Canada has something else that isn’t so easily quantifiable. Confidence.
Canadians are remarkably confident. We believe in progress. And we are willing to work very, very hard to make it happen.
Our natural resources are important, and they always will be. But Canadians know that what it takes to grow and prosper isn’t just what’s under our feet, it’s what between our ears.
Our recent election showed that Canadians understand that confident countries invest in their future.
And these days, it seems the global supply of confidence is dwindling.
Some now say that it is impossible to change the face of global inequality—we’ve gone too far down one road to alter our course and invest in shared prosperity.
Others insist that climate change is reason to despair. It’s too late to avoid catastrophe, they say. Or the only way to avoid catastrophe is to abandon economic growth.

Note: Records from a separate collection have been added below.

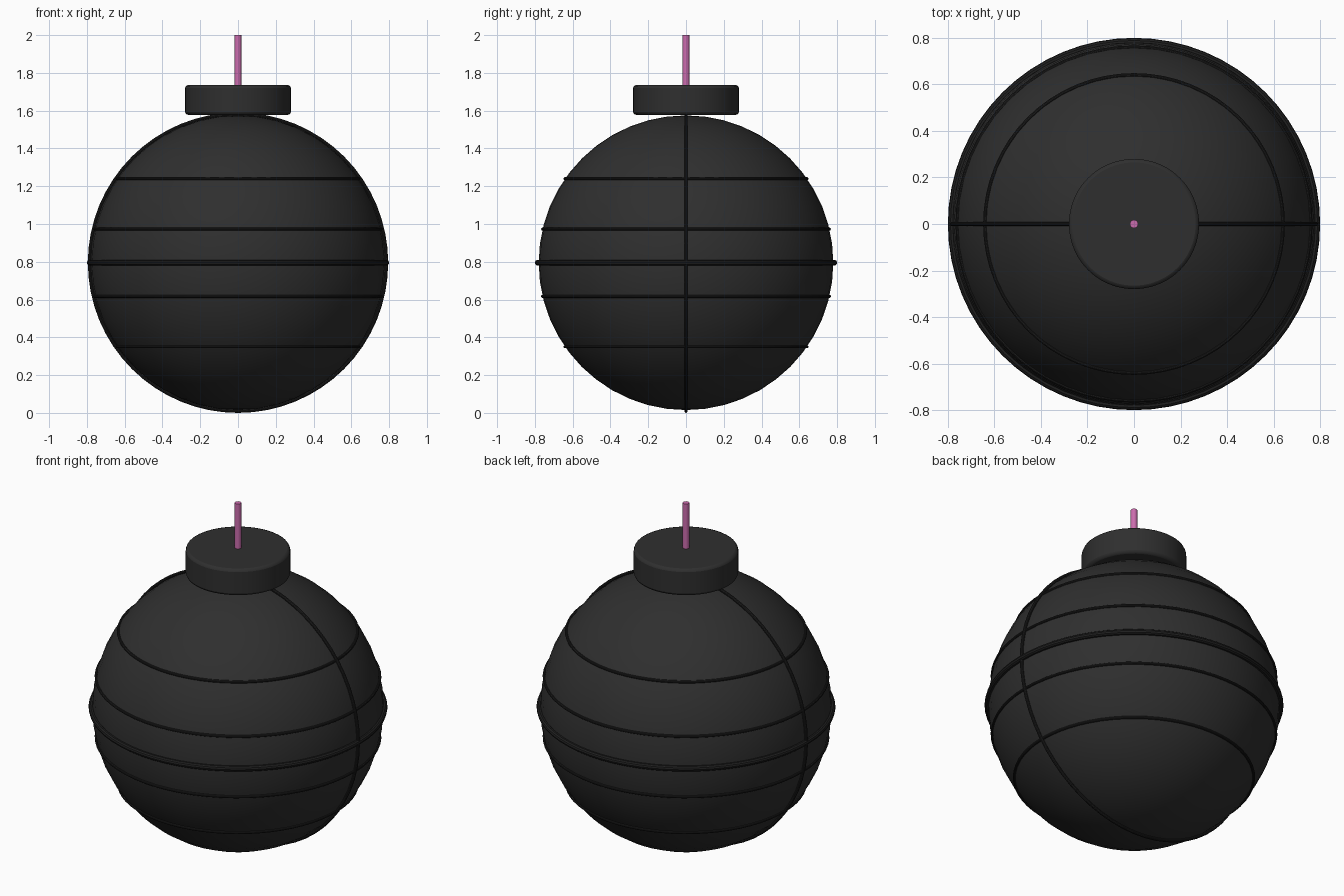
import bpy, math

if "Cube" in bpy.data.objects:
    bpy.data.objects.remove(bpy.data.objects["Cube"])

CZ = 0.795   # height of the ball centre
R = 0.78     # ball radius


def material(name, rgb):
    m = bpy.data.materials.new(name)
    m.diffuse_color = (*rgb, 1)
    m.use_nodes = True
    m.node_tree.nodes["Principled BSDF"].inputs["Base Color"].default_value = m.diffuse_color
    return m


shell_mat = material("dark_shell", (0.028, 0.028, 0.028))
ring_mat = material("black_seam", (0.014, 0.014, 0.014))
fuse_mat = material("pink_fuse", (0.60, 0.15, 0.42))


def finish(name, mat):
    ob = bpy.context.object
    ob.name = name
    ob.data.materials.append(mat)
    bpy.ops.object.shade_smooth_by_angle(angle=math.radians(35))
    return ob


def ring(name, z, major, minor, rot=(0, 0, 0)):
    bpy.ops.mesh.primitive_torus_add(location=(0, 0, z), rotation=rot,
                                     major_radius=major, minor_radius=minor,
                                     major_segments=64, minor_segments=10)
    return finish(name, ring_mat)


def cylinder(name, radius, z0, z1, sides, mat):
    bpy.ops.mesh.primitive_cylinder_add(vertices=sides, radius=radius, depth=z1 - z0,
                                        location=(0, 0, (z0 + z1) / 2))
    return finish(name, mat)


# Round body
bpy.ops.mesh.primitive_uv_sphere_add(segments=48, ring_count=24, radius=R, location=(0, 0, CZ))
finish("ball_body", shell_mat)

# Equator band and upright seam
ring("equator_band", CZ, 0.784, 0.016)
ring("upright_seam", CZ, 0.786, 0.009, (math.pi / 2, 0, 0))

# Thin rings mirrored above and below the equator
for dz in (0.178, 0.445):
    for side, label in ((1, "upper"), (-1, "lower")):
        ring(f"{label}_ring", CZ + side * dz, math.sqrt(R * R - dz * dz), 0.008)

# Collar with a small bevelled edge
collar = cylinder("collar", 0.28, 1.578, 1.735, 48, shell_mat)
bevel = collar.modifiers.new("edge_bevel", 'BEVEL')
bevel.width = 0.015
bevel.segments = 2

# Fuse
cylinder("fuse", 0.018, 1.70, 2.0, 12, fuse_mat)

Still others question diversity. People of different cultures and languages cannot live together harmoniously, they say. Diversity means instability and insecurity. Diversity is dangerous.
I don’t believe any of that.
We can grow the middle class so that those who study and work hard and save will be rewarded.
We can fight climate change without sacrificing growth and prosperity. In fact, our global push toward a low-carbon economy will produce new companies, new growth, and new prosperity.
And, yes, we can embrace diversity and the new ideas that spring from it, while simultaneously fostering a shared identity and shared values in safe, stable communities that work.
The one thing certain about the next industrial revolution is like the three that preceded it, it will bring enormous change.
If you are looking for a country that has the diversity, the resilience, the positivity and the confidence that will not just manage this change but take advantage of it, there has never been a better time to look to Canada.